RECORDS SUPPLIED section start
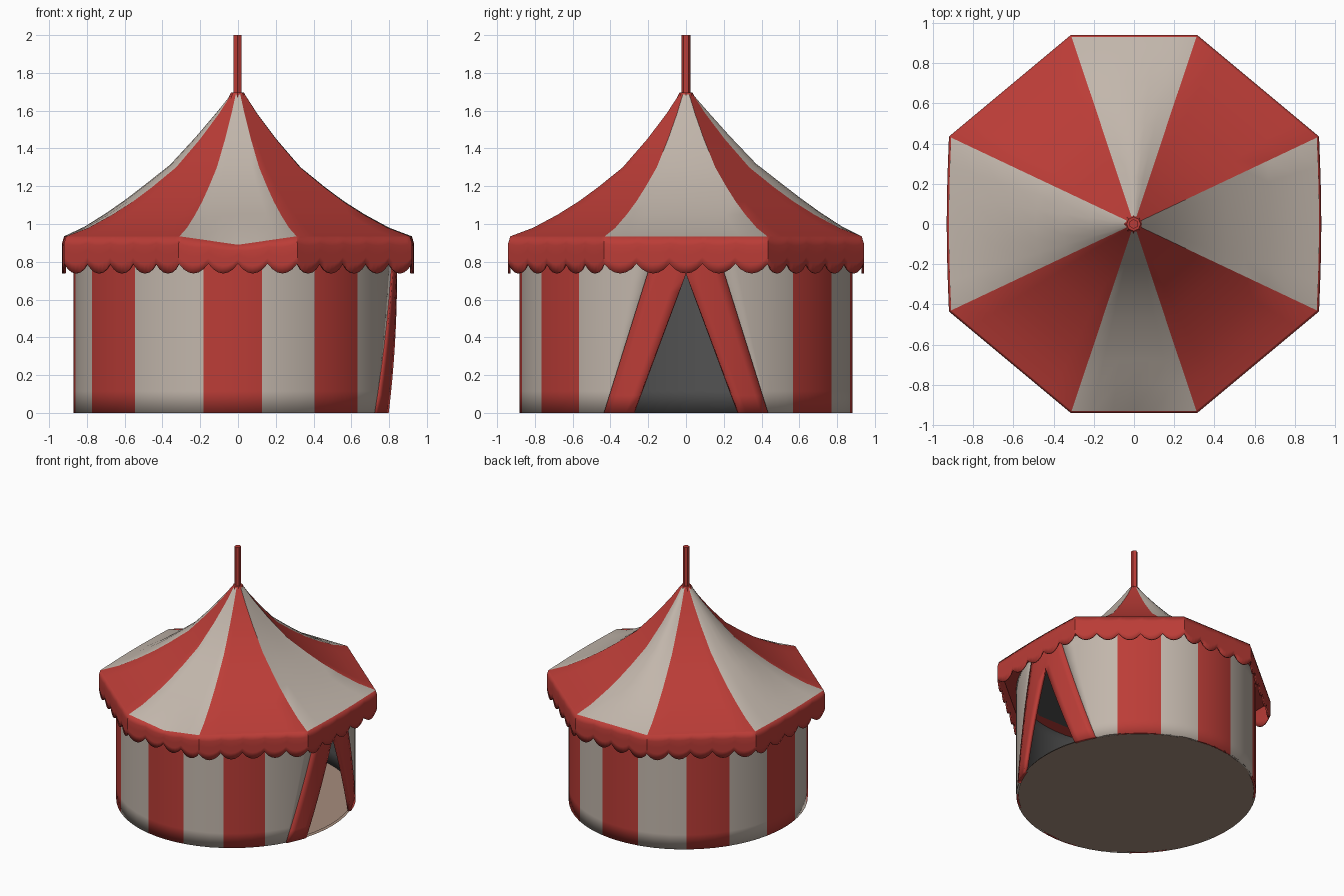
import bpy, bmesh, math

if "Cube" in bpy.data.objects:
    bpy.data.objects.remove(bpy.data.objects["Cube"])


def material(name, rgb):
    m = bpy.data.materials.new(name)
    m.diffuse_color = (*rgb, 1)
    m.use_nodes = True
    m.node_tree.nodes["Principled BSDF"].inputs["Base Color"].default_value = m.diffuse_color
    return m


RED = material("red canvas", (0.50, 0.046, 0.038))
WHITE = material("off white canvas", (0.54, 0.47, 0.41))
GREY = material("dark grey lining", (0.085, 0.085, 0.085))
TAN = material("tan floor", (0.38, 0.265, 0.205))


def grid(bm, fn, nu, nv, mat=0):
    """Patch from fn(u, v); u runs counter-clockwise, v upward."""
    vs = [[bm.verts.new(fn(i / nu, j / nv)) for j in range(nv + 1)] for i in range(nu + 1)]
    for i in range(nu):
        for j in range(nv):
            q = (vs[i][j], vs[i + 1][j], vs[i + 1][j + 1], vs[i][j + 1])
            bm.faces.new(q).material_index = mat


def finish(bm, name, mats, thick=0, mat_offset=0, angle=25):
    bmesh.ops.remove_doubles(bm, verts=bm.verts[:], dist=0.0005)
    me = bpy.data.meshes.new(name)
    bm.to_mesh(me)
    bm.free()
    ob = bpy.data.objects.new(name, me)
    bpy.context.collection.objects.link(ob)
    for m in mats:
        me.materials.append(m)
    bpy.ops.object.select_all(action='DESELECT')
    ob.select_set(True)
    bpy.context.view_layer.objects.active = ob
    bpy.ops.object.shade_smooth_by_angle(angle=math.radians(angle))
    if thick:
        s = ob.modifiers.new("thickness", 'SOLIDIFY')
        s.thickness = thick
        s.offset = -1
        s.material_offset = mat_offset
    return ob


def lerp(a, b, t):
    return a + (b - a) * t


# Round wall, slightly squashed along x
CX, RX, RY, TOP = -0.02, 0.852, 0.882, 0.92


def on_wall(phi, z):
    return (CX + RX * math.sin(phi), -RY * math.cos(phi), z)


def on_door(y, z, out=0):
    return (CX + out + RX * math.sqrt(1 - (y / RY) ** 2), y, z)


def outer(z):          # outer edge of the door frame
    return lerp(0.435, 0.2, z / 0.75)


def inner(z):          # edge of the triangular opening
    return max(0.0, lerp(0.28, 0, z / 0.735))


# Striped wall with the wedges next to the doorway
bm = bmesh.new()
cuts = [120, 130, 151, 170, 191, 215, 236, 257, 279, 298, 322, 349, 370, 390, 410, 420]
for k, (a, b) in enumerate(zip(cuts, cuts[1:])):
    grid(bm, lambda u, v: on_wall(math.radians(lerp(a, b, u)), v * TOP), 3, 8, k % 2)
grid(bm, lambda u, v: on_door(lerp(-0.441, -outer(v * TOP) + 0.01, u), v * TOP), 3, 8)
grid(bm, lambda u, v: on_door(lerp(outer(v * TOP) - 0.01, 0.441, u), v * TOP), 3, 8)
finish(bm, "striped_wall", [WHITE, RED, GREY, GREY], 0.015, 2)

# Red door frame
bm = bmesh.new()
OPEN = 0.735
for z0, z1, n in ((0, OPEN, 8), (OPEN, TOP, 2)):
    def left(u, v):
        z = lerp(z0, z1, v)
        return on_door(lerp(-outer(z), -inner(z), u), z, 0.01)

    def right(u, v):
        z = lerp(z0, z1, v)
        return on_door(lerp(inner(z), outer(z), u), z, 0.01)
    grid(bm, left, 4, n)
    grid(bm, right, 4, n)
finish(bm, "door_frame", [RED, GREY], 0.025, 1)

# Floor disc
bm = bmesh.new()
ring = [on_wall(math.radians(a), 0.0) for a in range(0, 360, 6)]
low = bm.faces.new([bm.verts.new(p) for p in ring])
low.normal_flip()
bm.faces.new([bm.verts.new((x * 0.99, y * 0.99, 0.012)) for x, y, z in ring])
finish(bm, "floor", [TAN])

# Octagonal roof
CORNERS = [(-0.31, -0.93), (0.31, -0.93), (0.91, -0.43), (0.91, 0.43),
           (0.31, 0.93), (-0.31, 0.93), (-0.91, 0.43), (-0.91, -0.43)]
PROFILE = [(1, 0.935), (0.87, 0.98), (0.73, 1.05), (0.61, 1.12), (0.5, 1.195), (0.36, 1.30),
           (0.22, 1.45), (0.11, 1.585), (0.04, 1.685)]
BULGE = {4: 0.04, 6: 0.03}


def rim(i, u):
    """Point on the eaves of side i; the front eave sags."""
    (ax, ay), (bx, by) = CORNERS[i], CORNERS[(i + 1) % 8]
    sag = 0.045 * (1 - abs(2 * u - 1)) if i == 0 else 0
    bow = 1 + (0.012 * math.sin(math.pi * u) if i in (2, 6) else 0)
    return lerp(ax, bx, u) * bow, lerp(ay, by, u), 0.935 - sag


bm = bmesh.new()
rows = len(PROFILE) - 1
for i in range(8):
    ang = math.radians(-90 + 45 * i)

    def panel(u, v):
        s, z = PROFILE[round(v * rows)]
        x, y, zr = rim(i, u)
        b = BULGE.get(i, 0) * math.sin(math.pi * u) * math.sin(math.pi * v)
        z = zr if v == 0 else z
        return (x * s + b * math.cos(ang), y * s + b * math.sin(ang), z + b * 0.5)
    grid(bm, panel, 6, rows, i % 2)
finish(bm, "roof", [WHITE, RED])

# Scalloped valance hanging from the eaves
bm = bmesh.new()
for i in range(8):
    n = 4 if i % 4 == 0 else 5

    def band(u, v):
        x, y, z = rim(i, u)
        bottom = 0.79 - 0.052 * abs(math.sin(math.pi * n * u)) ** 0.8
        k = 1.012 if v < 0.9 else 1.0
        return (x * k, y * k, lerp(bottom, z, v))
    grid(bm, band, n * 6, 4)
finish(bm, "valance", [RED], 0.012)

# Eave underside and the lining ceiling
for name, k, z, mat in (("eave_underside", 0.995, 0.885, RED), ("ceiling", 0.82, 0.88, GREY)):
    bm = bmesh.new()
    f = bm.faces.new([bm.verts.new((x * k, y * k, z)) for x, y in CORNERS])
    f.normal_flip()
    finish(bm, name, [mat])

# Roof cap and mast
for name, r1, r2, z0, z1, n in (("roof_cap", 0.05, 0.035, 1.665, 1.695, 8),
                                ("mast", 0.024, 0.024, 1.68, 2.0, 6)):
    bm = bmesh.new()
    bmesh.ops.create_cone(bm, cap_ends=True, segments=n, radius1=r1, radius2=r2, depth=z1 - z0)
    bmesh.ops.translate(bm, verts=bm.verts[:], vec=(-0.002, 0, (z0 + z1) / 2))
    finish(bm, name, [RED])
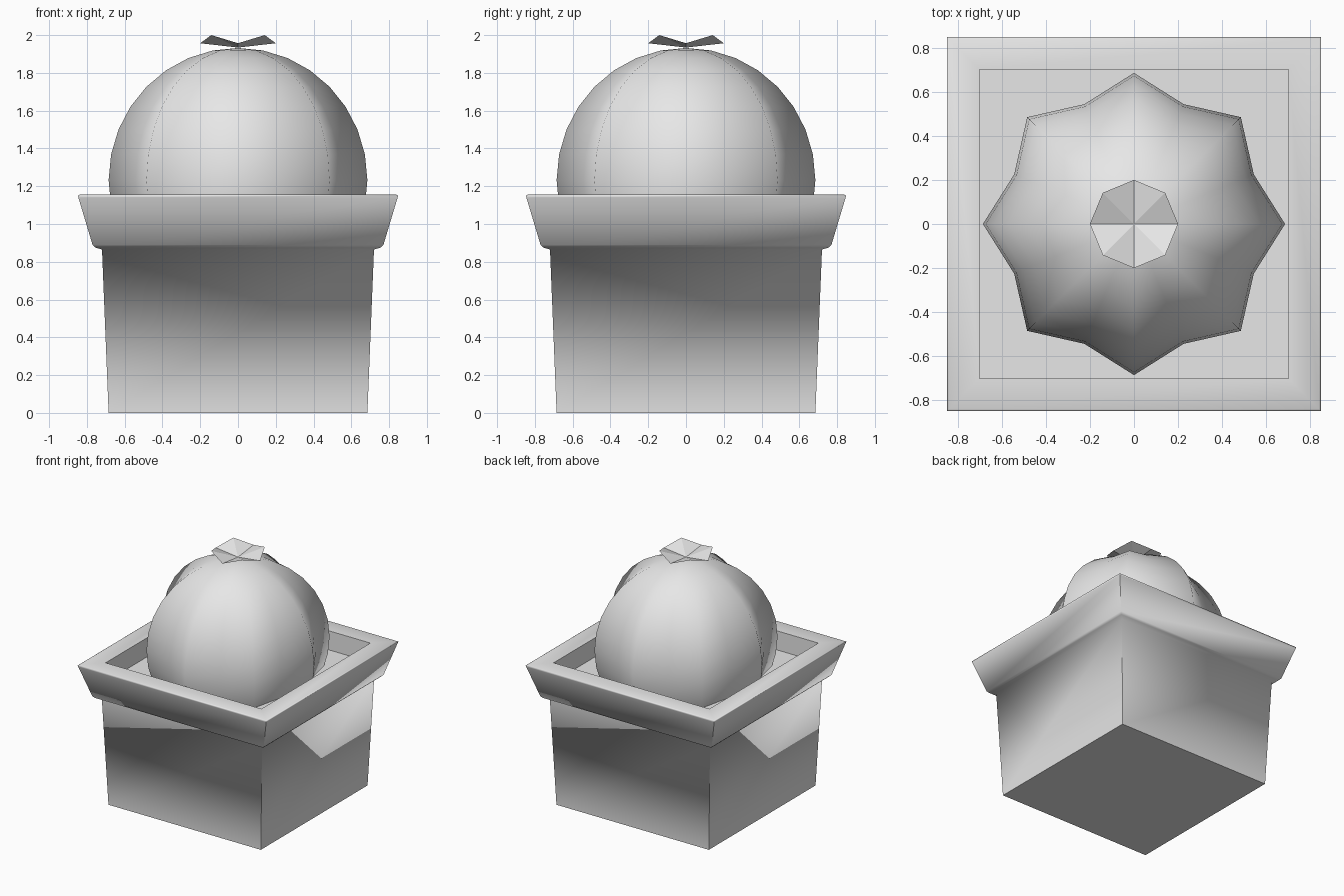
import bpy, math

if "Cube" in bpy.data.objects:
    bpy.data.objects.remove(bpy.data.objects["Cube"])

grey = bpy.data.materials.new("light grey")
grey.diffuse_color = (0.8, 0.8, 0.8, 1)
grey.use_nodes = True
grey.node_tree.nodes["Principled BSDF"].inputs["Base Color"].default_value = grey.diffuse_color


def add(name, verts, faces, smooth=None):
    mesh = bpy.data.meshes.new(name)
    mesh.from_pydata(verts, [], faces)
    mesh.materials.append(grey)
    ob = bpy.data.objects.new(name, mesh)
    bpy.context.collection.objects.link(ob)
    if smooth:
        bpy.ops.object.select_all(action='DESELECT')
        ob.select_set(True)
        bpy.context.view_layer.objects.active = ob
        bpy.ops.object.shade_smooth_by_angle(angle=math.radians(smooth))
    return ob


def bridge(rings, n):
    """Quads joining successive rings of n vertices."""
    return [(r * n + i, r * n + (i + 1) % n,
             (r + 1) * n + (i + 1) % n, (r + 1) * n + i)
            for r in range(rings - 1) for i in range(n)]


# Square pot: outer wall, flared lip, flat rim, inner wall and soil floor
profile = [(0.685, 0), (0.72, 0.865), (0.755, 0.875), (0.77, 0.89),
           (0.845, 1.14), (0.848, 1.15), (0.84, 1.155), (0.70, 1.155), (0.70, 1.0)]
verts = [(sx * h, sy * h, z) for h, z in profile
         for sx, sy in ((-1, -1), (1, -1), (1, 1), (-1, 1))]
last = len(verts) - 4
faces = bridge(len(profile), 4)
faces += [(3, 2, 1, 0), (last, last + 1, last + 2, last + 3)]
add("pot", verts, faces, 80)

# Ribbed round plant: a sphere with eight ridges and eight valleys
N, RINGS, MID, HEIGHT = 16, 16, 1.232, 0.7
verts = []
for k in range(1, RINGS):
    a = -math.pi / 2 + math.pi * k / RINGS
    for i in range(N):
        r = (0.685 if i % 2 == 0 else 0.588) * math.cos(a)
        t = 2 * math.pi * i / N
        verts.append((r * math.cos(t), r * math.sin(t), MID + HEIGHT * math.sin(a)))
faces = bridge(RINGS - 1, N)
bottom, top = len(verts), len(verts) + 1
verts += [(0, 0, MID - HEIGHT), (0, 0, MID + HEIGHT)]
start = (RINGS - 2) * N
for i in range(N):
    j = (i + 1) % N
    faces += [(bottom, j, i), (top, start + i, start + j)]
add("ribbed_plant", verts, faces, 85)

# Thin eight-sided flower with raised diagonal tips
verts = [(0.2 * math.cos(i * math.pi / 4), 0.2 * math.sin(i * math.pi / 4),
          2.0 if i % 2 else 1.957) for i in range(8)] + [(0, 0, 1.934)]
add("flower", verts, [(8, i, (i + 1) % 8) for i in range(8)])
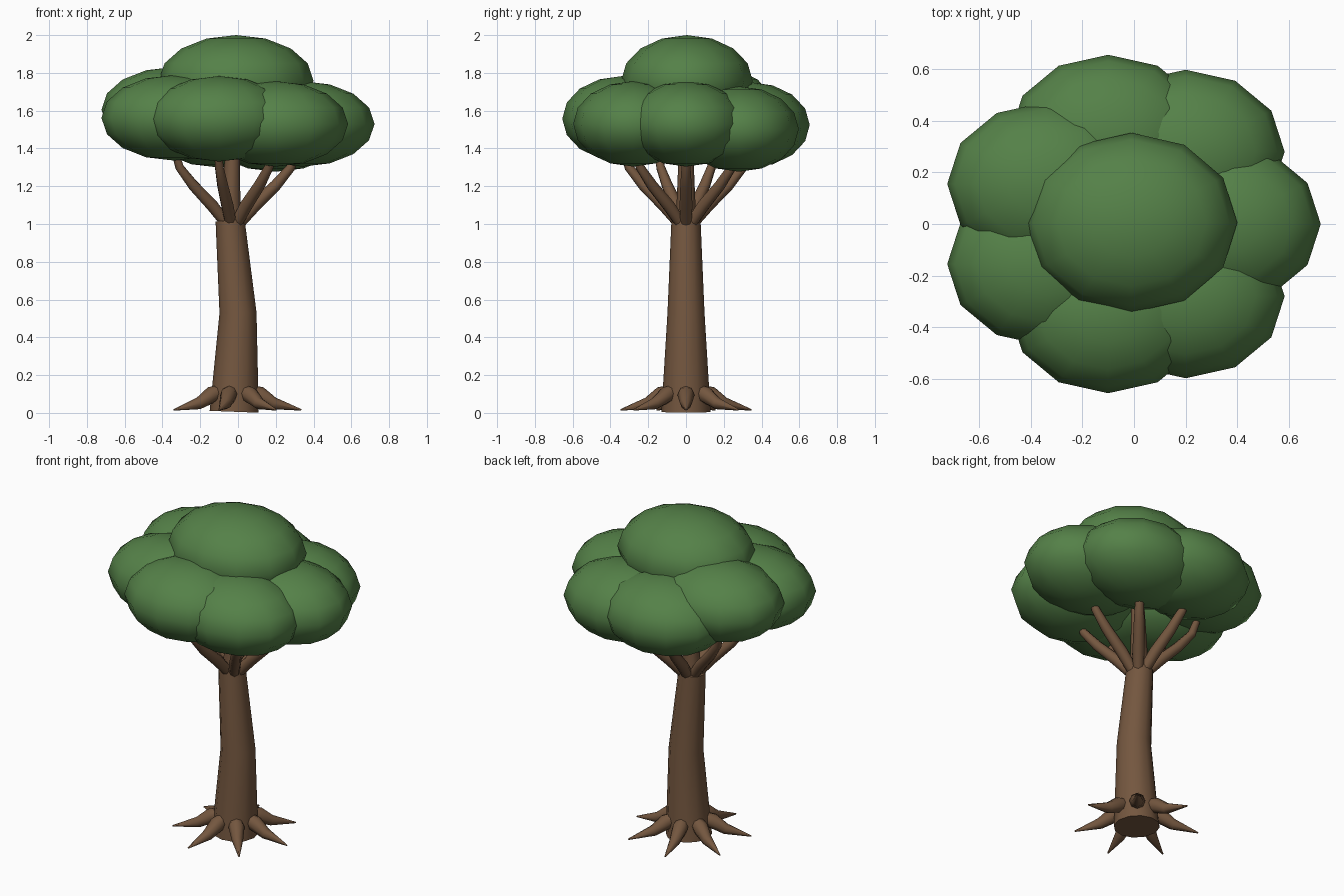
import bpy, bmesh, math
from mathutils import Vector

if "Cube" in bpy.data.objects:
    bpy.data.objects.remove(bpy.data.objects["Cube"])


def material(name, color):
    m = bpy.data.materials.new(name)
    m.diffuse_color = (*color, 1)
    m.use_nodes = True
    m.node_tree.nodes["Principled BSDF"].inputs["Base Color"].default_value = m.diffuse_color
    return m


BARK = material("bark_brown", (0.175, 0.095, 0.05))
LEAF = material("leaf_green", (0.09, 0.22, 0.065))


def finish(name, bm, mat, smooth_angle):
    bmesh.ops.recalc_face_normals(bm, faces=bm.faces)
    mesh = bpy.data.meshes.new(name)
    bm.to_mesh(mesh)
    bm.free()
    mesh.materials.append(mat)
    ob = bpy.data.objects.new(name, mesh)
    bpy.context.collection.objects.link(ob)
    bpy.ops.object.select_all(action='DESELECT')
    ob.select_set(True)
    bpy.context.view_layer.objects.active = ob
    bpy.ops.object.shade_smooth_by_angle(angle=math.radians(smooth_angle))
    return ob


def tube(name, points, radii, sides):
    """Capped tapering tube through the points."""
    bm = bmesh.new()
    pts = [Vector(p) for p in points]
    side = (pts[-1] - pts[0]).cross(Vector((0, 0, 1)))
    if side.length < 0.2:
        side = Vector((0, -1, 0))
    side.normalize()
    rings = []
    for i, (p, r) in enumerate(zip(pts, radii)):
        d = (pts[min(i + 1, len(pts) - 1)] - pts[max(i - 1, 0)]).normalized()
        up = side.cross(d).normalized()
        steps = [math.tau * k / sides for k in range(sides)]
        rings.append([bm.verts.new(p + r * (math.cos(a) * up + math.sin(a) * side))
                      for a in steps])
    for a, b in zip(rings, rings[1:]):
        for k in range(sides):
            n = (k + 1) % sides
            bm.faces.new((a[k], a[n], b[n], b[k]))
    bm.faces.new(rings[0])
    bm.faces.new(rings[-1])
    return finish(name, bm, BARK, 50)


def blob(name, center, size):
    """Flattened leaf clump."""
    bm = bmesh.new()
    bmesh.ops.create_uvsphere(bm, u_segments=12, v_segments=8, radius=1)
    for v in bm.verts:
        v.co = Vector(c + s * x for c, s, x in zip(center, size, v.co))
    return finish(name, bm, LEAF, 60)


def radial(angle, cx, profile):
    return [(cx + r * math.cos(angle), r * math.sin(angle), z) for r, z in profile]


# Trunk with a slight bend, and the leader that continues into the crown
tube("trunk", [(-0.02, 0, 0.006), (0, 0, 0.53), (-0.042, 0, 1.02)],
     [0.13, 0.098, 0.077], 12)
tube("center_branch", [(-0.04, 0, 0.98), (-0.032, 0, 1.3), (-0.02, 0, 1.65)],
     [0.055, 0.042, 0.03], 8)

# Seven roots and seven branches fanned around the trunk
for i in range(7):
    a = math.tau * i / 7
    tube(f"root_{i + 1}",
         radial(a, -0.02, [(0.08, 0.115), (0.135, 0.095), (0.21, 0.05), (0.355, 0.016)]),
         [0.035, 0.045, 0.032, 0.004], 8)
    tube(f"branch_{i + 1}",
         radial(a, -0.03, [(0.025, 0.99), (0.12, 1.1), (0.23, 1.205), (0.31, 1.3), (0.35, 1.42)]),
         [0.03, 0.034, 0.03, 0.024, 0.018], 8)

# Crown: a ring of leaf clumps with a larger one on top
CLUMPS = [(0.34, 0, 1.53), (0.2, 0.28, 1.503), (-0.1, 0.338, 1.525), (-0.34, 0.155, 1.605),
          (-0.34, -0.155, 1.562), (-0.1, -0.338, 1.557), (0.2, -0.28, 1.53)]
for i, c in enumerate(CLUMPS):
    blob(f"leaf_clump_{i + 1}", c, (0.383, 0.317, 0.226))
blob("top_leaf_clump", (-0.01, 0.005, 1.758), (0.41, 0.348, 0.242))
RECORDS SUPPLIED section end
PROBLEM TO WORK ON: Look back at the data above, then output exactly the lines from the line holding "finish(bm, name, [mat])" up to and including the line holding "faces = bridge(len(profile), 4)". Leave out the pictures.

OUTPUT:
    finish(bm, name, [mat])

# Roof cap and mast
for name, r1, r2, z0, z1, n in (("roof_cap", 0.05, 0.035, 1.665, 1.695, 8),
                                ("mast", 0.024, 0.024, 1.68, 2.0, 6)):
    bm = bmesh.new()
    bmesh.ops.create_cone(bm, cap_ends=True, segments=n, radius1=r1, radius2=r2, depth=z1 - z0)
    bmesh.ops.translate(bm, verts=bm.verts[:], vec=(-0.002, 0, (z0 + z1) / 2))
    finish(bm, name, [RED])
import bpy, math

if "Cube" in bpy.data.objects:
    bpy.data.objects.remove(bpy.data.objects["Cube"])

grey = bpy.data.materials.new("light grey")
grey.diffuse_color = (0.8, 0.8, 0.8, 1)
grey.use_nodes = True
grey.node_tree.nodes["Principled BSDF"].inputs["Base Color"].default_value = grey.diffuse_color


def add(name, verts, faces, smooth=None):
    mesh = bpy.data.meshes.new(name)
    mesh.from_pydata(verts, [], faces)
    mesh.materials.append(grey)
    ob = bpy.data.objects.new(name, mesh)
    bpy.context.collection.objects.link(ob)
    if smooth:
        bpy.ops.object.select_all(action='DESELECT')
        ob.select_set(True)
        bpy.context.view_layer.objects.active = ob
        bpy.ops.object.shade_smooth_by_angle(angle=math.radians(smooth))
    return ob


def bridge(rings, n):
    """Quads joining successive rings of n vertices."""
    return [(r * n + i, r * n + (i + 1) % n,
             (r + 1) * n + (i + 1) % n, (r + 1) * n + i)
            for r in range(rings - 1) for i in range(n)]


# Square pot: outer wall, flared lip, flat rim, inner wall and soil floor
profile = [(0.685, 0), (0.72, 0.865), (0.755, 0.875), (0.77, 0.89),
           (0.845, 1.14), (0.848, 1.15), (0.84, 1.155), (0.70, 1.155), (0.70, 1.0)]
verts = [(sx * h, sy * h, z) for h, z in profile
         for sx, sy in ((-1, -1), (1, -1), (1, 1), (-1, 1))]
last = len(verts) - 4
faces = bridge(len(profile), 4)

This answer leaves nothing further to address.